Dataset excerpts
***

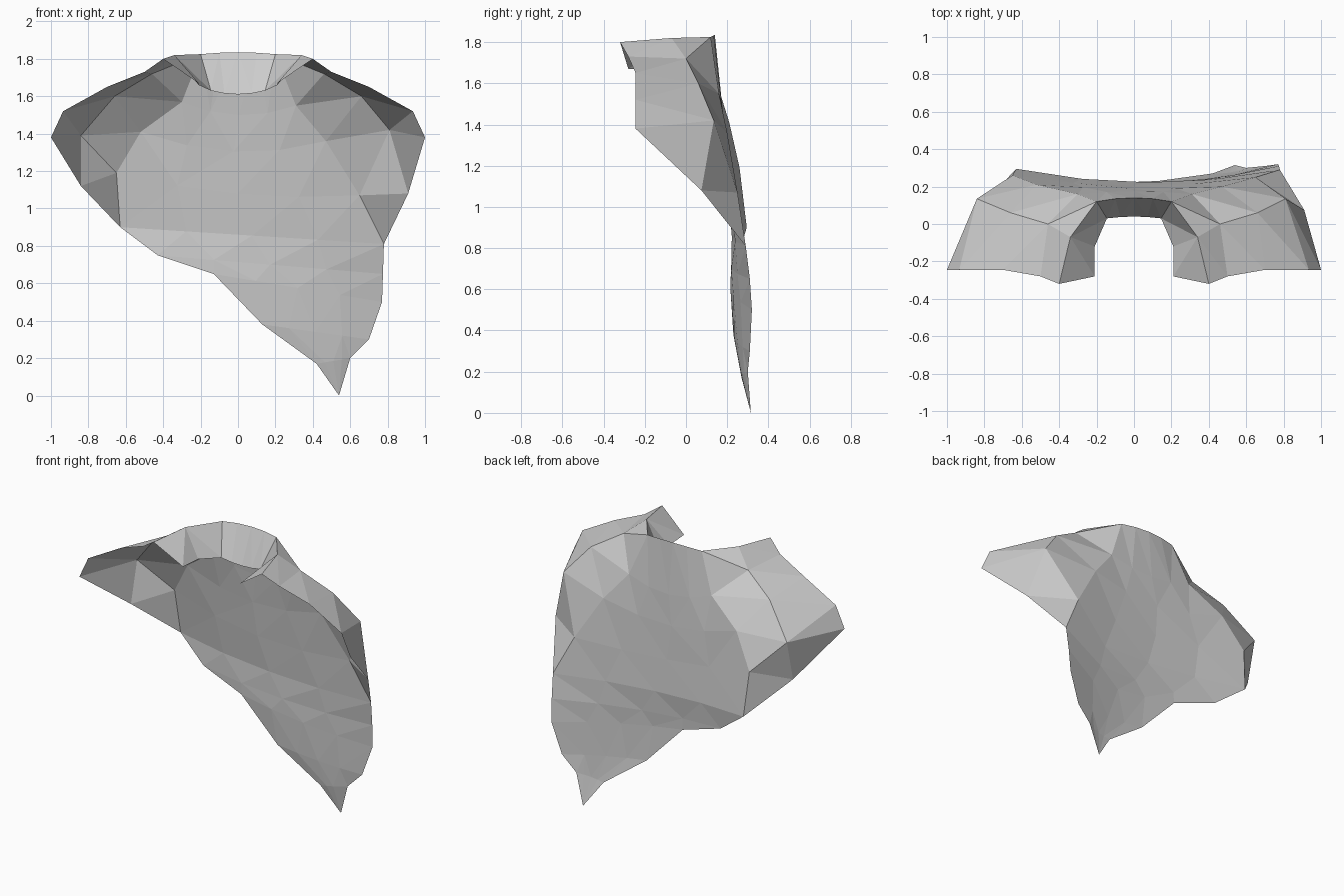
import bpy
import bmesh
from mathutils import Vector

old_cube = bpy.data.objects.get("Cube")
if old_cube:
    bpy.data.objects.remove(old_cube, do_unlink=True)

# Single cloth colour
cloth = bpy.data.materials.new("grey_cloth")
cloth.use_nodes = True
cloth_colour = (0.6, 0.6, 0.6, 1.0)
cloth.diffuse_color = cloth_colour
cloth.node_tree.nodes["Principled BSDF"].inputs["Base Color"].default_value = cloth_colour


def mirrored(points):
    """Copy a line of points to the other side of the body."""
    return [(-x, y, z) for x, y, z in points]


def sheet(name, lines):
    """Skin a faceted cloth sheet across lines of equal point count."""
    bm = bmesh.new()
    grid = [[bm.verts.new(p) for p in line] for line in lines]
    for near, far in zip(grid, grid[1:]):
        for i in range(len(near) - 1):
            bm.faces.new((near[i], near[i + 1], far[i + 1], far[i]))
    bmesh.ops.remove_doubles(bm, verts=bm.verts[:], dist=0.0005)
    bmesh.ops.triangulate(bm, faces=bm.faces[:], quad_method='SHORT_EDGE')
    mesh = bpy.data.meshes.new(name)
    bm.to_mesh(mesh)
    bm.free()
    mesh.materials.append(cloth)
    obj = bpy.data.objects.new(name, mesh)
    bpy.context.collection.objects.link(obj)
    return obj


def sagging_row(start, end, sag, drop, spans=4):
    """Row of points between two edges, bowed forward and down in the middle."""
    row = []
    for i in range(spans + 1):
        t = i / spans
        bow = 4 * t * (1 - t)
        row.append(Vector(start).lerp(Vector(end), t) - Vector((0, sag * bow, drop * bow)))
    return row


# Lines running from the neck outward: front hem, shoulder crease, back seam
front_hem = [(0.4, -0.32, 1.8), (0.5, -0.28, 1.73), (0.7, -0.245, 1.65),
             (0.935, -0.245, 1.52), (1, -0.245, 1.38)]
crease_start = [(0.34, -0.07, 1.82), (0.46, 0, 1.72), (0.66, 0.06, 1.6)]
left_crease = crease_start + [(0.81, 0.135, 1.42), (0.91, 0.075, 1.08)]
right_crease = mirrored(crease_start) + [(-0.84, 0.135, 1.39), (-0.84, 0.07, 1.12)]
left_seam = [(0.2, 0.12, 1.825), (0.31, 0.16, 1.55), (0.47, 0.2, 1.36),
             (0.65, 0.25, 1.07), (0.78, 0.29, 0.81)]
right_seam = [(-0.2, 0.12, 1.825), (-0.3, 0.16, 1.57), (-0.52, 0.21, 1.41),
              (-0.65, 0.26, 1.19), (-0.63, 0.295, 0.9)]

# Shoulder drapes
sheet("left_shoulder_drape", [left_seam, left_crease, front_hem])
sheet("right_shoulder_drape", [mirrored(front_hem), right_crease, right_seam])

# Back panel, sweeping down to a point on the left
tip = (0.54, 0.315, 0)
left_edge = left_seam + [(0.775, 0.31, 0.65), (0.77, 0.32, 0.5),
                         (0.7, 0.31, 0.3), (0.6, 0.3, 0.2), tip]
right_edge = right_seam + [(-0.43, 0.25, 0.75), (-0.13, 0.22, 0.65),
                           (0.13, 0.23, 0.38), (0.42, 0.27, 0.17), tip]
sags = [-0.02, -0.015, 0.015, 0.05, 0.07, 0.06, 0.04, 0.02, 0.01, 0]
drops = [-0.01, 0.06, 0.08, 0.05, 0, 0, 0, 0, 0, 0]
back_rows = [sagging_row(*row) for row in zip(right_edge, left_edge, sags, drops)]
sheet("back_panel", back_rows)

# Collar turned down inside the neck opening
collar_top = [mirrored(front_hem)[0], right_crease[0], *back_rows[0],
              left_crease[0], front_hem[0]]
inner_side = [(0.145, 0.03, 1.63), (0.21, -0.12, 1.66), (0.21, -0.28, 1.67)]
inner_back = sagging_row(mirrored(inner_side)[0], inner_side[0], -0.01, 0.02)
collar_bottom = mirrored(inner_side)[:0:-1] + inner_back + inner_side[1:]
sheet("collar", [collar_top, collar_bottom])
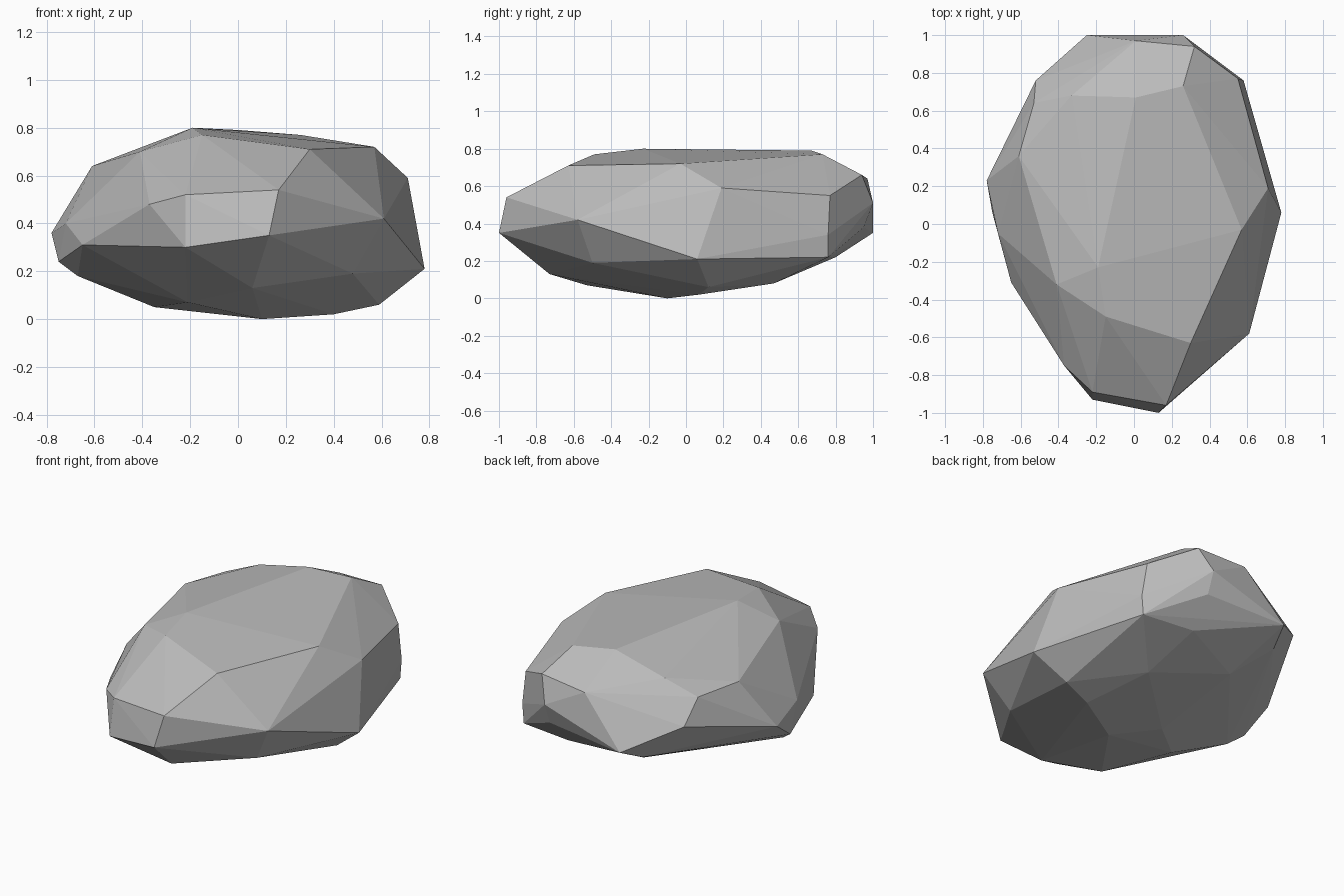
import bpy
import bmesh
import math
from mathutils import Vector

default_cube = bpy.data.objects.get("Cube")
if default_cube:
    bpy.data.objects.remove(default_cube, do_unlink=True)


def make_material(name, colour):
    material = bpy.data.materials.new(name)
    material.use_nodes = True
    material.diffuse_color = colour
    shader = material.node_tree.nodes["Principled BSDF"]
    shader.inputs["Base Color"].default_value = colour
    shader.inputs["Roughness"].default_value = 1
    return material


def faceted_stone(name, layers, material):
    """Wrap a tight skin round the corner layers and merge coplanar facets."""
    mesh_builder = bmesh.new()
    for layer in layers:
        for corner in layer:
            mesh_builder.verts.new(Vector(corner))
    wrapped = bmesh.ops.convex_hull(mesh_builder, input=mesh_builder.verts)
    unused = [item for item in wrapped["geom_interior"] + wrapped["geom_unused"]
              if isinstance(item, bmesh.types.BMVert)]
    bmesh.ops.delete(mesh_builder, geom=list(set(unused)), context="VERTS")
    bmesh.ops.dissolve_limit(mesh_builder, angle_limit=math.radians(2),
                             verts=mesh_builder.verts, edges=mesh_builder.edges)
    bmesh.ops.recalc_face_normals(mesh_builder, faces=mesh_builder.faces)
    mesh = bpy.data.meshes.new(name)
    mesh_builder.to_mesh(mesh)
    mesh_builder.free()
    mesh.materials.append(material)
    stone = bpy.data.objects.new(name, mesh)
    bpy.context.collection.objects.link(stone)
    return stone


# Underside the stone rests on
underside = [
    (.1, -.1, 0), (.4, .07, .02), (.59, .12, .06), (.29, .47, .08),
    (-.16, .64, .16), (-.12, .1, .03), (-.35, -.09, .05),
    (-.21, -.53, .07), (.06, -.73, .13), (.48, -.5, .19),
]

# Widest band, going round from the front
belt = [
    (.13, -1, .35), (.61, -.58, .42), (.78, .06, .21), (.57, .76, .22),
    (.58, .76, .34), (.24, .8, .22), (.26, .95, .38), (.26, 1, .51),
    (-.25, 1, .35), (-.3, .85, .28), (-.52, .76, .49), (-.78, .23, .36),
    (-.75, .06, .24), (-.67, .01, .18), (-.72, -.05, .4),
    (-.65, -.31, .31), (-.22, -.93, .3),
]

# Sloping shoulder above the band
shoulder = [
    (.17, -.96, .54), (.71, .19, .59), (.55, .77, .55), (.32, .94, .66),
    (.01, .97, .64), (-.53, .64, .63), (-.61, .36, .64),
    (-.37, -.75, .48), (-.22, -.89, .52),
]

# Gently sloping crown
crown = [
    (.3, -.63, .71), (.57, -.03, .72), (.26, .73, .77), (.01, .67, .79),
    (-.33, .68, .71), (-.19, -.23, .8), (-.15, -.49, .77), (-.41, -.32, .7),
]

stone_grey = make_material("stone grey", (.5, .5, .5, 1))
faceted_stone("rock", [underside, belt, shoulder, crown], stone_grey)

***

__Work order__: For each line above that includes "belt", make a copy.

__Task response__:
belt = [
faceted_stone("rock", [underside, belt, shoulder, crown], stone_grey)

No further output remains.